considered to have special virtues. According to Scribner (1988, p.
77), literacy as a state of grace is a metaphor that helps perpetuate
the belief that there is an intellectual or "cognitive great divide"
between literates and nonliterates. A major focus of this book
involves a critique of views derived from this metaphor as it appears
in both the general literacy literature . . . and as it is reproduced
in some of the dominant theoretical constructs in bilingual education
theory . . . (Wiley, p. 3)
[Jule Gómez de García, Book Review: Wiley, T. G. (1996). Literacy and
language diversity in the United States]
It has long been argued that learning to read, like learning to
understand spoken language, is a natural phenomenon. ... [However],

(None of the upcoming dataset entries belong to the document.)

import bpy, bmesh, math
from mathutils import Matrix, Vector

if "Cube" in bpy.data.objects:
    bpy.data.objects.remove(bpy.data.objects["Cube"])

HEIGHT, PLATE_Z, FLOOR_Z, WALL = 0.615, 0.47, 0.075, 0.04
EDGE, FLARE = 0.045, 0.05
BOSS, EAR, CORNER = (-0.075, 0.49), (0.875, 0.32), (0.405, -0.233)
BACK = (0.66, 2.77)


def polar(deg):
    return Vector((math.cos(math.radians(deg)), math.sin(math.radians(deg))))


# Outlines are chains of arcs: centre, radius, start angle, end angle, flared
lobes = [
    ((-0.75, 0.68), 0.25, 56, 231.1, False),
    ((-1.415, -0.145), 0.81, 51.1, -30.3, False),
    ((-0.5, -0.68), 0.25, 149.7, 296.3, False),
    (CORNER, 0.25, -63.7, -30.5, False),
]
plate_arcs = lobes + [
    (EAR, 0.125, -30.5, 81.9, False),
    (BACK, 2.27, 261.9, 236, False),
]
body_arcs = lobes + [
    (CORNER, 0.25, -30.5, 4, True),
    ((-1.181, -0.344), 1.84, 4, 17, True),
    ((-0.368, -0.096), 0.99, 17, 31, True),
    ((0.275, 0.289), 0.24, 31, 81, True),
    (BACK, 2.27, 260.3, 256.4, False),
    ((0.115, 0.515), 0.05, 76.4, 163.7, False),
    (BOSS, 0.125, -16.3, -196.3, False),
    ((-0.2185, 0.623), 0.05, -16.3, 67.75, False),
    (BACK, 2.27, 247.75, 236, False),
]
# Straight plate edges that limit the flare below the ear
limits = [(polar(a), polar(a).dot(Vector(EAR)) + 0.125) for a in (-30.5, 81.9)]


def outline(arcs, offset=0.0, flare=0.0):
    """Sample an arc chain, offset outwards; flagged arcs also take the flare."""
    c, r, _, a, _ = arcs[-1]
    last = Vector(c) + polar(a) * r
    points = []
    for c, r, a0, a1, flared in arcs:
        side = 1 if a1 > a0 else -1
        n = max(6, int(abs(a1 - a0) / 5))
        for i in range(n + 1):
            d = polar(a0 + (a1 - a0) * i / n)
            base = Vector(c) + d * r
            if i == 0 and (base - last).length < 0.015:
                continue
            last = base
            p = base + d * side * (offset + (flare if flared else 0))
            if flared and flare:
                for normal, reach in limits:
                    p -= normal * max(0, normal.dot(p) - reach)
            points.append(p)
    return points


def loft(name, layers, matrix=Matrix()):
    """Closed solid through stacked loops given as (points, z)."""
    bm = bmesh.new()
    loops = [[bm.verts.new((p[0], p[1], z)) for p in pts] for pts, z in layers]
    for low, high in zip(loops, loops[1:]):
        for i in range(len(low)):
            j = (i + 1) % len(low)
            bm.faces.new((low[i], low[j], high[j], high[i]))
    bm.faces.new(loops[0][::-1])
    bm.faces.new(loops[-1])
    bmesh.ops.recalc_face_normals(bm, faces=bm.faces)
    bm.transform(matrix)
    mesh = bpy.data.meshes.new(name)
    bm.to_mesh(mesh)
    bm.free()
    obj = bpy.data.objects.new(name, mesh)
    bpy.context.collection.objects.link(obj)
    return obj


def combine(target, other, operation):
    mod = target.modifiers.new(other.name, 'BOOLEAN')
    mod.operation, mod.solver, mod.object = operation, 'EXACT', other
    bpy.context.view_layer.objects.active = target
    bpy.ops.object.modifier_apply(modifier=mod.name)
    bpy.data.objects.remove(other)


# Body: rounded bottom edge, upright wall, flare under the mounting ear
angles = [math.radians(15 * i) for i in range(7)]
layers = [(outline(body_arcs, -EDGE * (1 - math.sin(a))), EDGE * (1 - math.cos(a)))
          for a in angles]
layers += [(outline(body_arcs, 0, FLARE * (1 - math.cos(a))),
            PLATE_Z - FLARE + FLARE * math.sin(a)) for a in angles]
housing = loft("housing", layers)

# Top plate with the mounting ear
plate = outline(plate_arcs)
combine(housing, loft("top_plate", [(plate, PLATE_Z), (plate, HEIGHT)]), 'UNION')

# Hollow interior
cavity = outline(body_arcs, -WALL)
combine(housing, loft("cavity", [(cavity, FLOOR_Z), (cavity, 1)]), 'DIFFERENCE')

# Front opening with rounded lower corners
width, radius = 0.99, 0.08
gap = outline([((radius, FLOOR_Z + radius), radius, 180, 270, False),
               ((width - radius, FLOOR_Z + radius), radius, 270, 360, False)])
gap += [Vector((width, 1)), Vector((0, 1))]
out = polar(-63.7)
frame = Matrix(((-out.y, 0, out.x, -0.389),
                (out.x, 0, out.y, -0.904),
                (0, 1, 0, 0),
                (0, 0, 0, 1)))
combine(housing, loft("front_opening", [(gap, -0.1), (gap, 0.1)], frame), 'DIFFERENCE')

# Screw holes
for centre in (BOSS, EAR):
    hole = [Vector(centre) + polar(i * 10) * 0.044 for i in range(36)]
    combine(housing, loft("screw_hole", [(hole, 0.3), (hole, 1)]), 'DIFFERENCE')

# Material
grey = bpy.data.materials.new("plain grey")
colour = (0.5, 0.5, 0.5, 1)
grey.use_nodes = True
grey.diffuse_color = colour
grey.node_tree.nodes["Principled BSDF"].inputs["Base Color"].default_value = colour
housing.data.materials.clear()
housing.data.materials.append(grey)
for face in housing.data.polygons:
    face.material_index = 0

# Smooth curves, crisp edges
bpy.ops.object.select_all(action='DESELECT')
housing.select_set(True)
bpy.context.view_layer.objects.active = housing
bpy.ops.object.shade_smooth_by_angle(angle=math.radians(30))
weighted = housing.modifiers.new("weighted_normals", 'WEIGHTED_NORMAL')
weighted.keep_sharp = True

learning to read is not only unnatural, it is just about the most
unnatural thing humans do.
Clearly, if reading was natural, everybody would be doing it, and we
would not have to worry so much about dealing with a "literacy
crisis" or a "literacy gap." According to the National Institute for
Literacy and the Center for Education Statistics, over 40 million
adults in [the U.S.] alone are functionally illiterate, and despite
our best educational efforts, approximately 40% of our 4th graders
lack even the most basic reading skills. These staggering numbers
provide evidence that reading is a skill that is quite unnatural and
very difficult to learn. Clearly, if we are ever to come close to
teaching all children to read, it will require the most focused and
artful instruction from the most knowledgeable and skilled teachers.
[Sebastian Wren, "Ten Myths of Reading Instruction"]
Several other definitions of literacy are offered at:
So basically literacy is more than just reading and writing (and
numeracy), but just imparting reading skills is already a challenge.
And certainly a multilingual setting adds other complexities...